The ISA One’s cue system is switchable between a stereo feed connected to the rear ¼-inch jacks, and a local, “fixed mix” of audio from the Main input and Instrument section. For zero latency, feeding a mono mix into the EXT I/P jack replaces the Instrument section in the fixed mix scenario. Unfortunately the fixed mix can’t be played with the stereo mix at the same time.

In the Studio

I recorded a Martin D-28 acoustic guitar using a Violet Wedge condenser mic without EQ or compression, using the ISA One’s High Gain position, and added +10 dB of additional gain. I compared that sound to the same mic and guitar/player with my RTZ 9762 mic preamp (a high-quality unit based on a Neve 1272) running into my Benchmark ADC-1 A/D converter. I externally clocked the ISA One from the ADC-1 to neutralize any sonic differences from clocking. With the highpass filter on, the sound was virtually the same and (with the Wedge) I found no sonic difference using any of the impedance choices.

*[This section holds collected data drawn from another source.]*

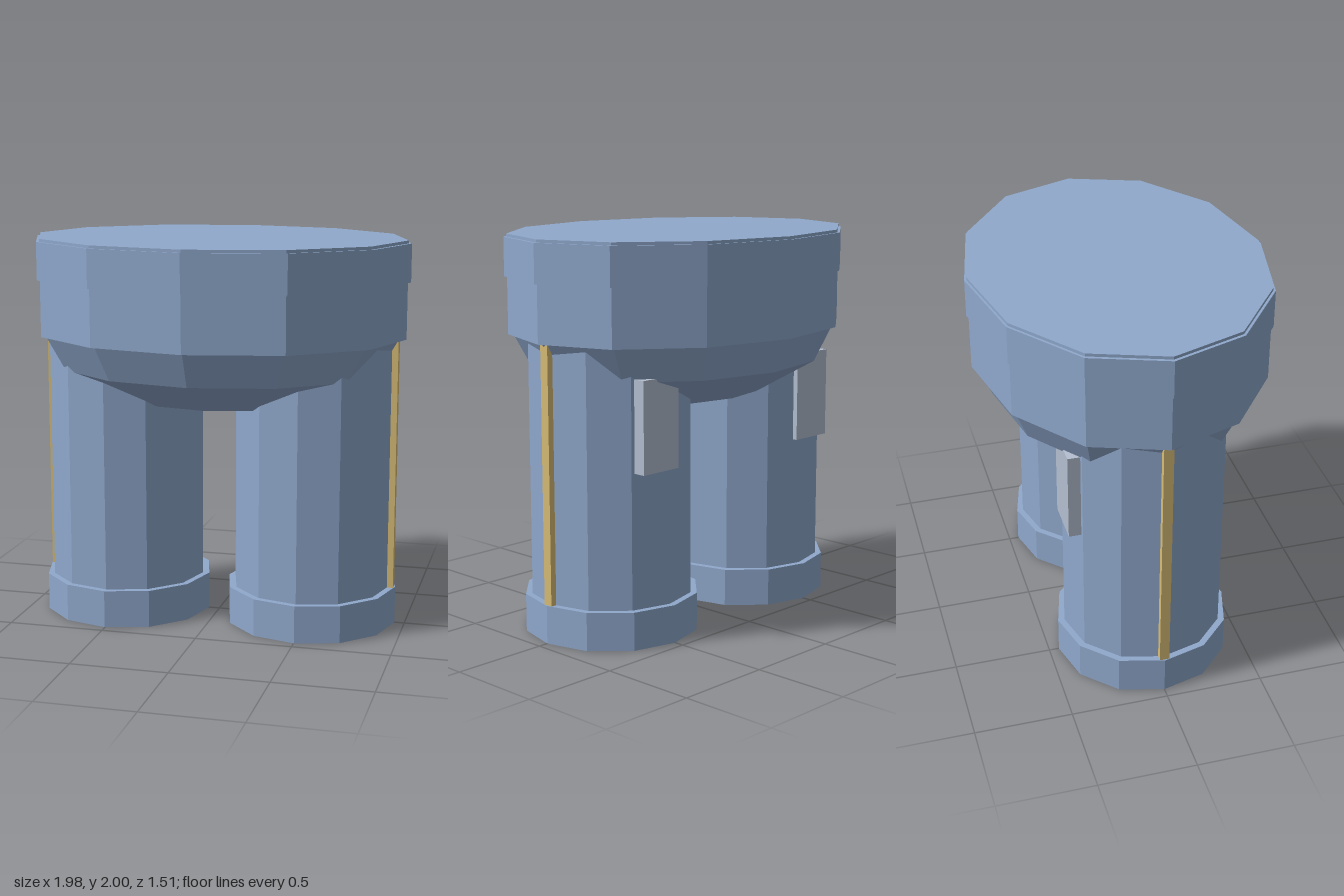
import * as THREE from 'three';

const SIDES = 12;

function material(name, color) {
  const m = new THREE.MeshStandardMaterial({ color, flatShading: true });
  m.name = name;
  return m;
}

export function createModel() {
  const denim = material('denim blue', 0x8fa8cc);
  const gold = material('gold stripe', 0xd8bd76);
  const grey = material('pale pocket', 0xb4bfd0);

  const model = new THREE.Group();
  model.name = 'trousers';

  function add(name, geometry, mat, parent = model) {
    const mesh = new THREE.Mesh(geometry, mat);
    mesh.name = name;
    parent.add(mesh);
    return mesh;
  }

  // Twelve-sided drum between two heights, oval if rx and rz differ
  function drum(rx, rz, y0, y1) {
    return new THREE.CylinderGeometry(1, 1, y1 - y0, SIDES)
      .scale(rx, 1, rz)
      .translate(0, (y0 + y1) / 2, 0);
  }

  function box(x0, x1, y0, y1, z0, z1) {
    return new THREE.BoxGeometry(x1 - x0, y1 - y0, z1 - z0)
      .translate((x0 + x1) / 2, (y0 + y1) / 2, (z0 + z1) / 2);
  }

  // Hips, waistband and the rounded seat below them
  add('hips', drum(0.975, 0.745, 1.5, 2), denim);
  add('waistband', drum(0.991, 0.756, 1.79, 1.985), denim);
  const seat = new THREE.SphereGeometry(1, SIDES, 3, 0, Math.PI * 2, Math.PI / 2, Math.PI / 2)
    .scale(0.975, 0.45, 0.745)
    .translate(0, 1.548, 0);
  add('seat', seat, denim);

  // Legs, with cuff, outer side stripe and back pocket
  for (const [side, s] of [['left', 1], ['right', -1]]) {
    const leg = new THREE.Group();
    leg.name = side + 'Leg';
    leg.position.x = s * 0.502;
    model.add(leg);

    add(side + 'LegTube', drum(0.412, 0.415, 0.1, 1.52), denim, leg);
    add(side + 'Cuff', drum(0.446, 0.449, 0, 0.195), denim, leg);

    const stripe = add(side + 'Stripe', box(-0.025, 0.025, 0.19, 1.5, -0.025, 0.025), gold, leg);
    stripe.position.x = s * 0.412;

    const pocket = add(side + 'BackPocket', box(-0.12, 0.12, 0.88, 1.34, -0.427, -0.36), grey, leg);
    pocket.position.x = s * 0.07;
  }

  return model;
}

The ISA One is exactly like using the original ISA 110, except that it’s easier to ride gain on-the-fly with the ISA One’s 20 dB of fine gain control and larger knob. Like the 110, I found that the ISA One is less likely to overload while producing a smoother, cleaner sound as compared to a vintage Neve 1272 preamp. The ISA One is also quieter and has more dynamic range. The meter recalibration keeps the VU from slamming the pin with the hot analog levels required for full 24-bit resolution into Pro Tools HD’s I/O calibrated at -18 dB.

I used both channels to record bass and guitar — direct and miked amp. The Instrument input’s low-Z setting “loaded” the P-90s on my guitar, dulling the sound. If you don’t want this, use the High Impedance position; otherwise the direct guitar and bass sounds were crystal clear.

For the amp, I placed a Royer R-121 ribbon mic directly on the center of the speaker. There was no sonic difference between any of the different input impedance choices except the 600-ohm position. Rated at 1,500 ohms, the Royer was mismatched, producing less output and a sound without much life, although I liked this for heavier, thicker guitar parts — making them more sludge-like. At the 1.4k-ohm position, the mic was more or less matched to the preamp, so the sound was spot on — exactly what I expect to hear. My only wish was for mute buttons — one for each section so I could audition each of the ISA One’s inputs individually.

I monitored much of my testing through the unit’s headphone system. The sound that it produced was clean — super quiet, and could drive my 55-ohm AKG K271 headphones as loud as I could stand.

All Business

The ISA One is a first-class piece of studio gear, whether you use it in a high-end studio with a large console or with a laptop-based portable rig. Its Main and Instrument channels, headphone system, flexible metering and built-in A/D converter offer a unique combination of great-sounding tools that perform and work together flawlessly.

Barry Rudolph is an L.A.-based recording engineer/mixer. Visit